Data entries
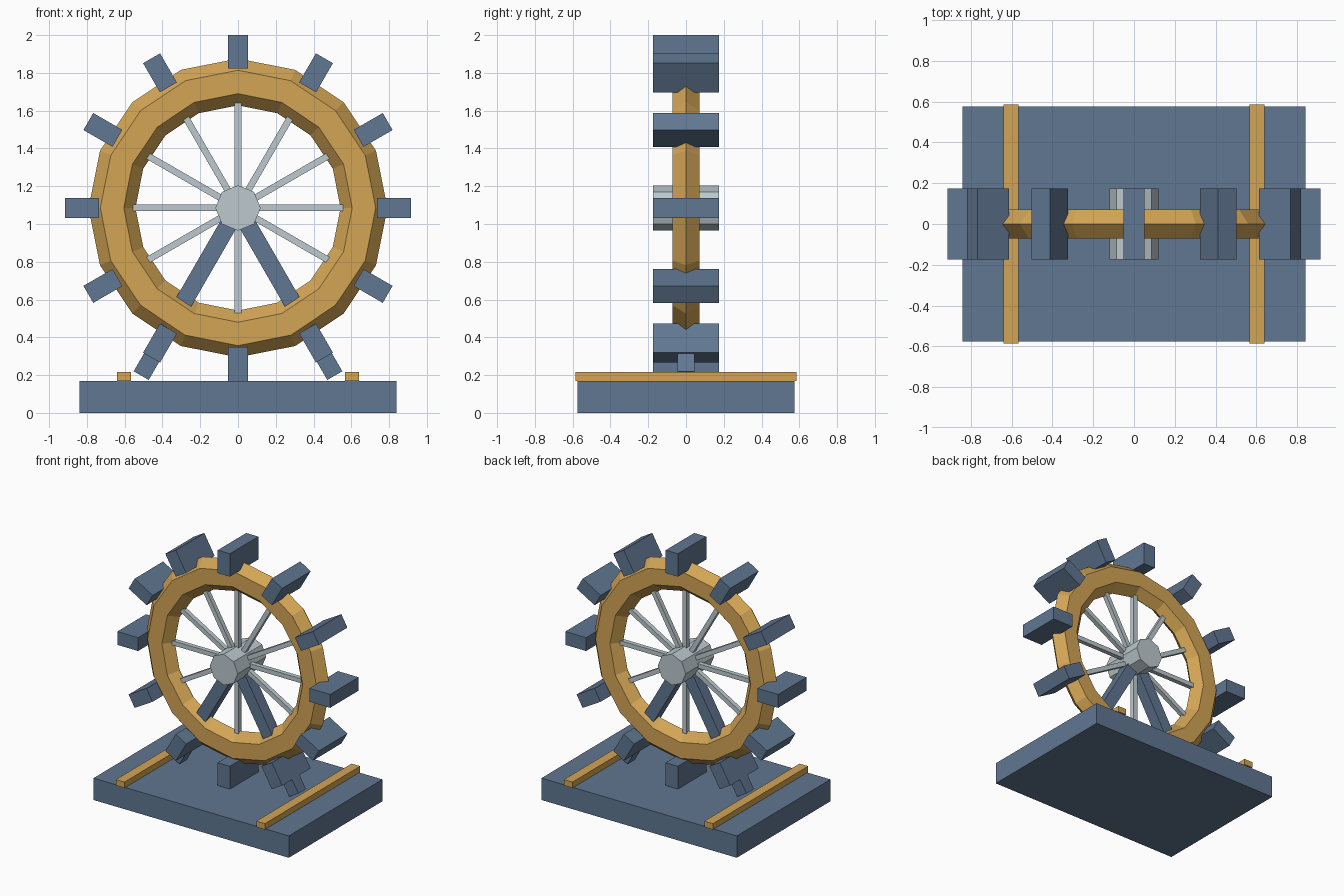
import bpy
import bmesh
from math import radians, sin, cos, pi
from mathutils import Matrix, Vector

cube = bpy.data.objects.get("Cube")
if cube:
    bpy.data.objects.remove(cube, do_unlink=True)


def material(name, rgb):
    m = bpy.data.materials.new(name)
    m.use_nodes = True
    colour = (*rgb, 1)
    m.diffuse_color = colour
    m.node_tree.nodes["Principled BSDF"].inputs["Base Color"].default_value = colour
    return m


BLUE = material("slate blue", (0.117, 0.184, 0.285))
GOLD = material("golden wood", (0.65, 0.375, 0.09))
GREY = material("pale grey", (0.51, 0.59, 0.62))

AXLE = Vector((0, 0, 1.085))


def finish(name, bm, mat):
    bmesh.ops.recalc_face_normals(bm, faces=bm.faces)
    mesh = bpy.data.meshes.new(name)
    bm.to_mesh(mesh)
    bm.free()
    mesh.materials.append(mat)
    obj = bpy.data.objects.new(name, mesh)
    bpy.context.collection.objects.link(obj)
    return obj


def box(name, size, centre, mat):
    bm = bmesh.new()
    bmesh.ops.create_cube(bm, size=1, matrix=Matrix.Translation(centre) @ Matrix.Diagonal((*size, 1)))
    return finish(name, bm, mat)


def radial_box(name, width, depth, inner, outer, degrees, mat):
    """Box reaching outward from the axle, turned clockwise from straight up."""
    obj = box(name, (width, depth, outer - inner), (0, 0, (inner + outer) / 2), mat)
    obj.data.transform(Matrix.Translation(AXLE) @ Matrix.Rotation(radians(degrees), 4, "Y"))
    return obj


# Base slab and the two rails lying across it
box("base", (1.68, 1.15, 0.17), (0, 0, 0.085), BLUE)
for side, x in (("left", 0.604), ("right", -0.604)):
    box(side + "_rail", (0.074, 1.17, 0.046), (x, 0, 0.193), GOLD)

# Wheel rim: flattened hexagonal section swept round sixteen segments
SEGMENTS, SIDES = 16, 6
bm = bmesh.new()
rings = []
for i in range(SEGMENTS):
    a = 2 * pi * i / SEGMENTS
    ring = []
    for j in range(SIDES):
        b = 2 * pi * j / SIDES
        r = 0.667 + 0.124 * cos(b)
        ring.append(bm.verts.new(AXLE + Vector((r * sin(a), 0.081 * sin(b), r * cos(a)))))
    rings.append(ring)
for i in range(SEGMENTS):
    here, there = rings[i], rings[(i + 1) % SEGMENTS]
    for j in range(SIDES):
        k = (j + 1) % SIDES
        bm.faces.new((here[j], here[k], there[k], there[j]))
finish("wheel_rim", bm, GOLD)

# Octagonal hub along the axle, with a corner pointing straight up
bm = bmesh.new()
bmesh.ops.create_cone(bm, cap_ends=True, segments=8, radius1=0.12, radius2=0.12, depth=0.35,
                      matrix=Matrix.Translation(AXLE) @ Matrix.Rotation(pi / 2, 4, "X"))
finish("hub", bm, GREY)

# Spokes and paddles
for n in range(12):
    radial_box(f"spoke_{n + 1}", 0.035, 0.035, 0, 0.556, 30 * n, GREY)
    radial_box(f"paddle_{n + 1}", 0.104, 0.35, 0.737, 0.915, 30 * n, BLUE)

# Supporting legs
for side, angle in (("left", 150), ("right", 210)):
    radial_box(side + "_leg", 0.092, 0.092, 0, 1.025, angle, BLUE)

● **Try it**
Copy the records exactly, minus any pictures.

● **Output for this exercise**
import bpy
import bmesh
from math import radians, sin, cos, pi
from mathutils import Matrix, Vector

cube = bpy.data.objects.get("Cube")
if cube:
    bpy.data.objects.remove(cube, do_unlink=True)


def material(name, rgb):
    m = bpy.data.materials.new(name)
    m.use_nodes = True
    colour = (*rgb, 1)
    m.diffuse_color = colour
    m.node_tree.nodes["Principled BSDF"].inputs["Base Color"].default_value = colour
    return m


BLUE = material("slate blue", (0.117, 0.184, 0.285))
GOLD = material("golden wood", (0.65, 0.375, 0.09))
GREY = material("pale grey", (0.51, 0.59, 0.62))

AXLE = Vector((0, 0, 1.085))


def finish(name, bm, mat):
    bmesh.ops.recalc_face_normals(bm, faces=bm.faces)
    mesh = bpy.data.meshes.new(name)
    bm.to_mesh(mesh)
    bm.free()
    mesh.materials.append(mat)
    obj = bpy.data.objects.new(name, mesh)
    bpy.context.collection.objects.link(obj)
    return obj


def box(name, size, centre, mat):
    bm = bmesh.new()
    bmesh.ops.create_cube(bm, size=1, matrix=Matrix.Translation(centre) @ Matrix.Diagonal((*size, 1)))
    return finish(name, bm, mat)


def radial_box(name, width, depth, inner, outer, degrees, mat):
    """Box reaching outward from the axle, turned clockwise from straight up."""
    obj = box(name, (width, depth, outer - inner), (0, 0, (inner + outer) / 2), mat)
    obj.data.transform(Matrix.Translation(AXLE) @ Matrix.Rotation(radians(degrees), 4, "Y"))
    return obj


# Base slab and the two rails lying across it
box("base", (1.68, 1.15, 0.17), (0, 0, 0.085), BLUE)
for side, x in (("left", 0.604), ("right", -0.604)):
    box(side + "_rail", (0.074, 1.17, 0.046), (x, 0, 0.193), GOLD)

# Wheel rim: flattened hexagonal section swept round sixteen segments
SEGMENTS, SIDES = 16, 6
bm = bmesh.new()
rings = []
for i in range(SEGMENTS):
    a = 2 * pi * i / SEGMENTS
    ring = []
    for j in range(SIDES):
        b = 2 * pi * j / SIDES
        r = 0.667 + 0.124 * cos(b)
        ring.append(bm.verts.new(AXLE + Vector((r * sin(a), 0.081 * sin(b), r * cos(a)))))
    rings.append(ring)
for i in range(SEGMENTS):
    here, there = rings[i], rings[(i + 1) % SEGMENTS]
    for j in range(SIDES):
        k = (j + 1) % SIDES
        bm.faces.new((here[j], here[k], there[k], there[j]))
finish("wheel_rim", bm, GOLD)

# Octagonal hub along the axle, with a corner pointing straight up
bm = bmesh.new()
bmesh.ops.create_cone(bm, cap_ends=True, segments=8, radius1=0.12, radius2=0.12, depth=0.35,
                      matrix=Matrix.Translation(AXLE) @ Matrix.Rotation(pi / 2, 4, "X"))
finish("hub", bm, GREY)

# Spokes and paddles
for n in range(12):
    radial_box(f"spoke_{n + 1}", 0.035, 0.035, 0, 0.556, 30 * n, GREY)
    radial_box(f"paddle_{n + 1}", 0.104, 0.35, 0.737, 0.915, 30 * n, BLUE)

# Supporting legs
for side, angle in (("left", 150), ("right", 210)):
    radial_box(side + "_leg", 0.092, 0.092, 0, 1.025, angle, BLUE)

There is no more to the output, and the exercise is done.